» Exercise instructions
Retype each entry below, keeping every character the same.

Source texts of formatted documents:
********************

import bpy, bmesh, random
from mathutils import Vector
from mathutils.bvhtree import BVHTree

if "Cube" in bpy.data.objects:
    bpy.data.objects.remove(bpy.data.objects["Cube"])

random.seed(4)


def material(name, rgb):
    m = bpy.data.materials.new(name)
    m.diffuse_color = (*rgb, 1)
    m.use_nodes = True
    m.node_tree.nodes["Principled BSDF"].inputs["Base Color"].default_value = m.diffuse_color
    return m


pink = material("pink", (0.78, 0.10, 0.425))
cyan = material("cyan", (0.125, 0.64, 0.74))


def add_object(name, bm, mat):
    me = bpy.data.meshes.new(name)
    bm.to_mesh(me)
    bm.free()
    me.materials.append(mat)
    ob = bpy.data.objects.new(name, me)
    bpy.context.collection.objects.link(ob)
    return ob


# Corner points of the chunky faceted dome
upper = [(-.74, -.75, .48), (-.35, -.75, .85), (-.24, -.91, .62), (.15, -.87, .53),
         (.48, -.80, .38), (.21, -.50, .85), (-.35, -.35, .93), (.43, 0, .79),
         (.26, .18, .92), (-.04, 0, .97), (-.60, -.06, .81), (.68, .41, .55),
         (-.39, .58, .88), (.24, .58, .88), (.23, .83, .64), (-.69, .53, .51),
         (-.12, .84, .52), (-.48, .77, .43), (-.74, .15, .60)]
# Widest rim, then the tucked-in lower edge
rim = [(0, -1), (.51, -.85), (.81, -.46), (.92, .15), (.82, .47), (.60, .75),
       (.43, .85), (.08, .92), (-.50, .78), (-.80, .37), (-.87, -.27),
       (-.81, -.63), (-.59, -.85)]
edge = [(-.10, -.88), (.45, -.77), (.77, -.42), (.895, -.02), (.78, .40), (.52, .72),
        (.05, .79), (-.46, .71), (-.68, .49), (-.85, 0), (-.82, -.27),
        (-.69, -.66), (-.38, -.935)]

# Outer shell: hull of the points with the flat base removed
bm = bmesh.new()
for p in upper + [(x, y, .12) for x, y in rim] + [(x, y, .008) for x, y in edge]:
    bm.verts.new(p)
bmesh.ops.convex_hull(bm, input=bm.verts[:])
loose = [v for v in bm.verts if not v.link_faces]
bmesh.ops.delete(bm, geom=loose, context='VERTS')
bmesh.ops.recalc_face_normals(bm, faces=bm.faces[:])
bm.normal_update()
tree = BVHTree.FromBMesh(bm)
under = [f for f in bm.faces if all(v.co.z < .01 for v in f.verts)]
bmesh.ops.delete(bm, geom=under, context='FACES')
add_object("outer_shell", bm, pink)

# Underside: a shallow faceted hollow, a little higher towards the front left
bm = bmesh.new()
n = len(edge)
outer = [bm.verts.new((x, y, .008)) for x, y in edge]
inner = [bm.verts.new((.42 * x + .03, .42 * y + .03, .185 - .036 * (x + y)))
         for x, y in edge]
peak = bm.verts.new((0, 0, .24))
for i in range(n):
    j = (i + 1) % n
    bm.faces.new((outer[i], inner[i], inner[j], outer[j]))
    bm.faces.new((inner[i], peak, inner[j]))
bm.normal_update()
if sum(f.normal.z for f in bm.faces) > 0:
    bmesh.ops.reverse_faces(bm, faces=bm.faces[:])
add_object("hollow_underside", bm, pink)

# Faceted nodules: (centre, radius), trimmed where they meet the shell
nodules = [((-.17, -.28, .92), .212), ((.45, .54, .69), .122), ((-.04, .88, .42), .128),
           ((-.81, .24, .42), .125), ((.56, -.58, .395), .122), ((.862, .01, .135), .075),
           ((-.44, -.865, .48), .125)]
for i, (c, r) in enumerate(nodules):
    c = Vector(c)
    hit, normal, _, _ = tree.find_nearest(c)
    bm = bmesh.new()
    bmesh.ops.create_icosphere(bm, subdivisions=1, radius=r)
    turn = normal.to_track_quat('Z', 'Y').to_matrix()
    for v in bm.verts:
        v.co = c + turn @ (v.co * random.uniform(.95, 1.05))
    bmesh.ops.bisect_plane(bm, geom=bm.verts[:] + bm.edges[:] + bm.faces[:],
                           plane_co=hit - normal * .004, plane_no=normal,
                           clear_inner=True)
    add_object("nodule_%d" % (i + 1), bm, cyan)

********************

» Exercise response
import bpy, bmesh, random
from mathutils import Vector
from mathutils.bvhtree import BVHTree

if "Cube" in bpy.data.objects:
    bpy.data.objects.remove(bpy.data.objects["Cube"])

random.seed(4)


def material(name, rgb):
    m = bpy.data.materials.new(name)
    m.diffuse_color = (*rgb, 1)
    m.use_nodes = True
    m.node_tree.nodes["Principled BSDF"].inputs["Base Color"].default_value = m.diffuse_color
    return m


pink = material("pink", (0.78, 0.10, 0.425))
cyan = material("cyan", (0.125, 0.64, 0.74))


def add_object(name, bm, mat):
    me = bpy.data.meshes.new(name)
    bm.to_mesh(me)
    bm.free()
    me.materials.append(mat)
    ob = bpy.data.objects.new(name, me)
    bpy.context.collection.objects.link(ob)
    return ob


# Corner points of the chunky faceted dome
upper = [(-.74, -.75, .48), (-.35, -.75, .85), (-.24, -.91, .62), (.15, -.87, .53),
         (.48, -.80, .38), (.21, -.50, .85), (-.35, -.35, .93), (.43, 0, .79),
         (.26, .18, .92), (-.04, 0, .97), (-.60, -.06, .81), (.68, .41, .55),
         (-.39, .58, .88), (.24, .58, .88), (.23, .83, .64), (-.69, .53, .51),
         (-.12, .84, .52), (-.48, .77, .43), (-.74, .15, .60)]
# Widest rim, then the tucked-in lower edge
rim = [(0, -1), (.51, -.85), (.81, -.46), (.92, .15), (.82, .47), (.60, .75),
       (.43, .85), (.08, .92), (-.50, .78), (-.80, .37), (-.87, -.27),
       (-.81, -.63), (-.59, -.85)]
edge = [(-.10, -.88), (.45, -.77), (.77, -.42), (.895, -.02), (.78, .40), (.52, .72),
        (.05, .79), (-.46, .71), (-.68, .49), (-.85, 0), (-.82, -.27),
        (-.69, -.66), (-.38, -.935)]

# Outer shell: hull of the points with the flat base removed
bm = bmesh.new()
for p in upper + [(x, y, .12) for x, y in rim] + [(x, y, .008) for x, y in edge]:
    bm.verts.new(p)
bmesh.ops.convex_hull(bm, input=bm.verts[:])
loose = [v for v in bm.verts if not v.link_faces]
bmesh.ops.delete(bm, geom=loose, context='VERTS')
bmesh.ops.recalc_face_normals(bm, faces=bm.faces[:])
bm.normal_update()
tree = BVHTree.FromBMesh(bm)
under = [f for f in bm.faces if all(v.co.z < .01 for v in f.verts)]
bmesh.ops.delete(bm, geom=under, context='FACES')
add_object("outer_shell", bm, pink)

# Underside: a shallow faceted hollow, a little higher towards the front left
bm = bmesh.new()
n = len(edge)
outer = [bm.verts.new((x, y, .008)) for x, y in edge]
inner = [bm.verts.new((.42 * x + .03, .42 * y + .03, .185 - .036 * (x + y)))
         for x, y in edge]
peak = bm.verts.new((0, 0, .24))
for i in range(n):
    j = (i + 1) % n
    bm.faces.new((outer[i], inner[i], inner[j], outer[j]))
    bm.faces.new((inner[i], peak, inner[j]))
bm.normal_update()
if sum(f.normal.z for f in bm.faces) > 0:
    bmesh.ops.reverse_faces(bm, faces=bm.faces[:])
add_object("hollow_underside", bm, pink)

# Faceted nodules: (centre, radius), trimmed where they meet the shell
nodules = [((-.17, -.28, .92), .212), ((.45, .54, .69), .122), ((-.04, .88, .42), .128),
           ((-.81, .24, .42), .125), ((.56, -.58, .395), .122), ((.862, .01, .135), .075),
           ((-.44, -.865, .48), .125)]
for i, (c, r) in enumerate(nodules):
    c = Vector(c)
    hit, normal, _, _ = tree.find_nearest(c)
    bm = bmesh.new()
    bmesh.ops.create_icosphere(bm, subdivisions=1, radius=r)
    turn = normal.to_track_quat('Z', 'Y').to_matrix()
    for v in bm.verts:
        v.co = c + turn @ (v.co * random.uniform(.95, 1.05))
    bmesh.ops.bisect_plane(bm, geom=bm.verts[:] + bm.edges[:] + bm.faces[:],
                           plane_co=hit - normal * .004, plane_no=normal,
                           clear_inner=True)
    add_object("nodule_%d" % (i + 1), bm, cyan)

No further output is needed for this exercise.